Despite it’s Brummie pedigree and a so-good-it’s-almost over the top quote from Jonathan Coe (who I think is brilliant) on the front I wasn’t in the mood for this book. It was not about to get an easy ride, as I hadn’t got an easy ride driving back from its launch party when some sod of a 4×4 driver smashed into our tiny box, giving me a horrendously aching back and making every page-turn agony.
Even with the engaging humans, and one taciturn cloth simian, the main character is ‘Green Oaks’ shopping centre (recognisably Merry Hill) and the mass of meat that frequents its chain-stores and hidden depths. No sooner do we get attached to Kate the wonderfully ten-year-old detective, who is engrossed with her surveillance of anyone and everything in the centre, than we lose her and are transported forward twenty years to Kurt whose job that really is and who is far from engrossed in anything.
For me the main theme is the shopping centre as gravitational force, there isn’t anyone in the book, even the walk-on part of the eighties butcher, who isn’t sucked into it’s thrawl. Even though Kurt, Lisa, Kate and accompanying cast are the refuseniks of the commercial world it’s Green Oaks that is pulling the strings, expanding and consuming them. It’s Romero’s Dawn of the Dead with Nice ‘n’ Spicy Nik Naks, and without zombies of course.
Both sides of the two-decade timeshift are observed with great attention to detail, without feeling the weight of its pop-cultural references like so many modern novels. Did Queen have a heavily promoted Greatest Hits out in 2004? If they didn’t it seems like they did anyway. Catherine perfectly captures the world of the bookish eighties child, setting up offices with plastic typewriters – for me it was newspapers rather than detective agencies – and I would have happily followed Kate and Mickey the Monkey for the whole journey. The sense of loss of innocence from the narrative intertwines with the loss of the girl, something bad must have happened in the intervening twenty years.
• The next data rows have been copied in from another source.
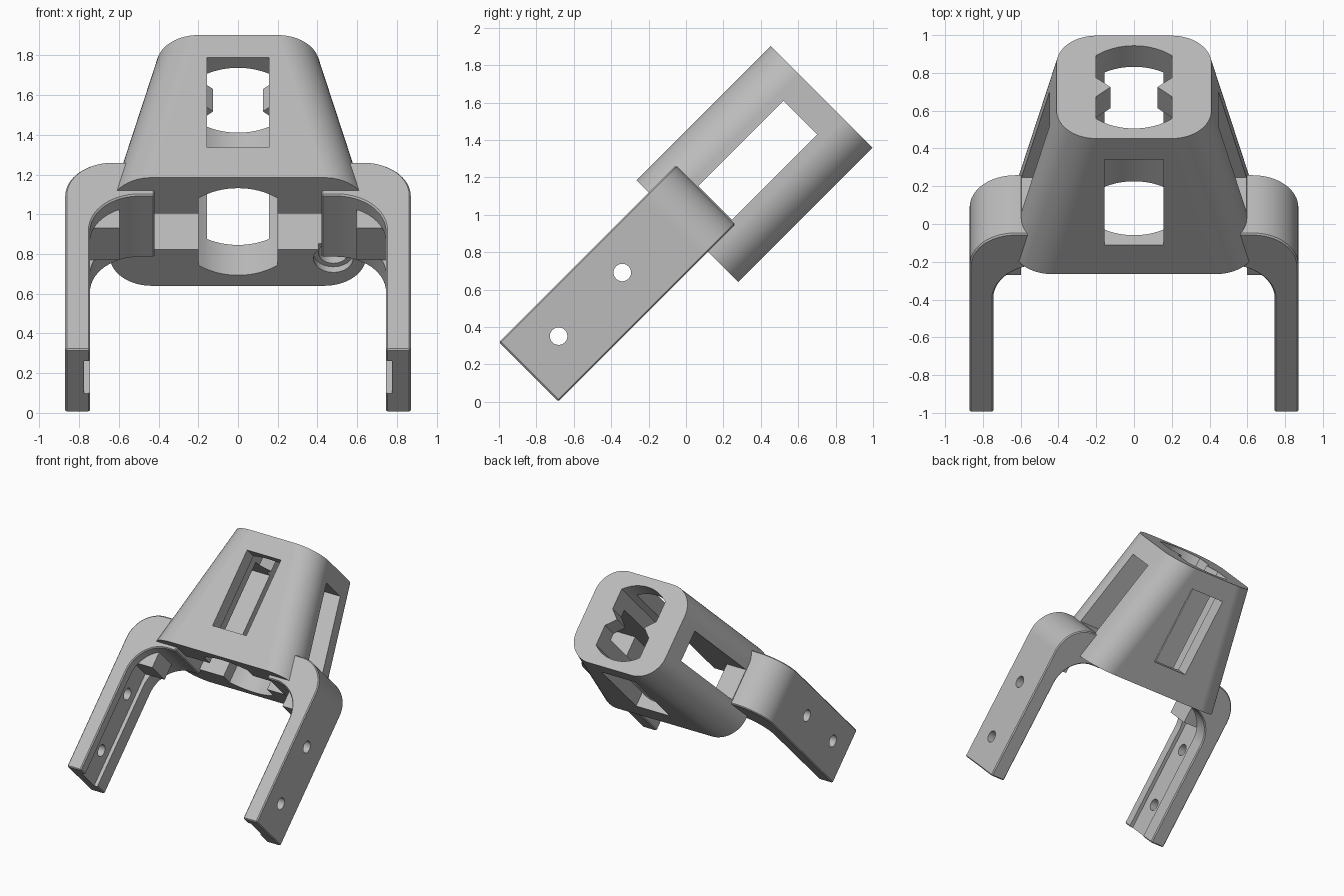
import bpy, bmesh, math
from mathutils import Matrix, Vector

if "Cube" in bpy.data.objects:
    bpy.data.objects.remove(bpy.data.objects["Cube"])

gray = bpy.data.materials.new("plain gray")
gray.use_nodes = True
gray.diffuse_color = (0.5, 0.5, 0.5, 1)
gray.node_tree.nodes["Principled BSDF"].inputs["Base Color"].default_value = (0.5, 0.5, 0.5, 1)

# The part is modelled upright (x, depth, height) and tilted at the end
MID = -0.64           # depth centre of the hood
BASE, TOP = 0.65, 1.665
STEPS = 16


def arc(cx, cy, r, a0, a1, n=STEPS):
    angles = [math.radians(a0 + (a1 - a0) * i / n) for i in range(n + 1)]
    return [(cx + r * math.cos(a), cy + r * math.sin(a)) for a in angles]


def loft(name, lower, upper):
    """Solid between two matching rings of 3D points."""
    bm = bmesh.new()
    a = [bm.verts.new(p) for p in lower]
    b = [bm.verts.new(p) for p in upper]
    bm.faces.new(a)
    bm.faces.new(b)
    for i in range(len(a)):
        j = (i + 1) % len(a)
        bm.faces.new((a[i], a[j], b[j], b[i]))
    bmesh.ops.recalc_face_normals(bm, faces=bm.faces)
    mesh = bpy.data.meshes.new(name)
    bm.to_mesh(mesh)
    bm.free()
    mesh.materials.append(gray)
    obj = bpy.data.objects.new(name, mesh)
    bpy.context.collection.objects.link(obj)
    return obj


def prism(name, pts, lo, hi, axis):
    """Extrude a 2D outline along one axis; the outline uses the other two."""
    def ring(t):
        out = []
        for p in pts:
            q = list(p)
            q.insert(axis, t)
            out.append(Vector(q))
        return out
    return loft(name, ring(lo), ring(hi))


def box(name, x0, x1, y0, y1, z0, z1):
    return prism(name, [(x0, y0), (x1, y0), (x1, y1), (x0, y1)], z0, z1, 2)


def apply(obj, mod):
    bpy.context.view_layer.objects.active = obj
    bpy.ops.object.modifier_apply(modifier=mod.name)


def combine(obj, other, operation="DIFFERENCE"):
    mod = obj.modifiers.new("combine", "BOOLEAN")
    mod.operation, mod.solver, mod.object = operation, "EXACT", other
    apply(obj, mod)
    bpy.data.objects.remove(other)


def rounded(half, z, depth=0.385, r=0.21):
    corners = [(1, 1, 0), (-1, 1, 90), (-1, -1, 180), (1, -1, 270)]
    return [(x, y, z) for sx, sy, a in corners
            for x, y in arc(sx * (half - r), MID + sy * (depth - r), r, a, a + 90)]


def bore_outline(teeth):
    """Circle with two flat sides, optionally with a pointed tooth on each."""
    a = math.degrees(math.acos(0.2 / 0.31))
    pts = arc(0, MID, 0.31, a, 180 - a)
    tooth = [(0.2, MID - 0.07), (0.125, MID), (0.2, MID + 0.07)]
    if teeth:
        pts += [(-x, y) for x, y in reversed(tooth)]
    pts += arc(0, MID, 0.31, 180 + a, 360 - a)
    return pts + (tooth if teeth else [])


# Tapered hood
hood = loft("tapered_hood", rounded(0.645, BASE), rounded(0.41, TOP))

# Side windows, bottom channel, front and back slot
combine(hood, box("side_window", -1, 1, -0.77, -0.515, 0.862, 1.507))
combine(hood, box("channel", -0.42, 0.42, -0.77, -0.515, 0.5, 1.0))
combine(hood, box("slot", -0.155, 0.155, -1.3, 0.1, 0.866, 1.507))

# Central bore, toothed in the cap
combine(hood, prism("bore", bore_outline(False), 0.5, 1.507, 2))
combine(hood, prism("cap_bore", bore_outline(True), 1.4, 1.8, 2))

# Stepped round socket in the underside
combine(hood, prism("socket_rim", arc(0.48, -0.45, 0.1, 0, 345, 23), 0.5, 0.69, 2))
combine(hood, prism("socket", arc(0.48, -0.45, 0.075, 0, 345, 23), 0.6, 0.82, 2))

# Curved arms with a groove, two bolt holes and an inner corner block
for s in (1, -1):
    profile = [(0.87, -0.481)] + arc(0.63, 0.617, 0.24, 0, 90) + [(0.42, 0.857), (0.42, 0.62)]
    profile += arc(0.495, 0.37, 0.25, 90, 0) + [(0.745, -0.481)]
    arm = prism("arm", [(s * x, z) for x, z in profile], -0.932, -0.484, 1)
    bevel = arm.modifiers.new("soft edges", "BEVEL")
    bevel.width, bevel.segments = 0.008, 1
    bevel.limit_method, bevel.angle_limit = "ANGLE", math.radians(40)
    apply(arm, bevel)
    x0, x1 = sorted((s * 0.55, s * 0.775))
    combine(arm, box("groove", x0, x1, -0.85, -0.62, -0.7, 0.467))
    for z in (0.248, -0.233):
        hole = arc(-0.73, z, 0.047, 0, 345, 23)
        x2, x3 = sorted((s * 0.6, s * 1.0))
        combine(arm, prism("bolt_hole", hole, x2, x3, 0))
    x0, x1 = sorted((s * 0.597, s * 0.78))
    combine(arm, box("corner_block", x0, x1, -0.85, -0.62, 0.467, 0.72), "UNION")
    combine(hood, arm, "UNION")

# Tilt the finished bracket and shade it
hood.name = "forked_bracket"
hood.data.transform(Matrix.Rotation(math.radians(-45), 4, "X"))
bpy.ops.object.select_all(action="DESELECT")
hood.select_set(True)
bpy.context.view_layer.objects.active = hood
bpy.ops.object.shade_smooth_by_angle(angle=math.radians(25))
weighted = hood.modifiers.new("even shading", "WEIGHTED_NORMAL")
weighted.keep_sharp = True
I don’t just mean Thatcher, Blair and the rise of the out of town shopping centre.
I forgot how much it hurt to laugh and let myself, I tore through it in a sitting, it’s a great read. Could do with more about the lift-shitter.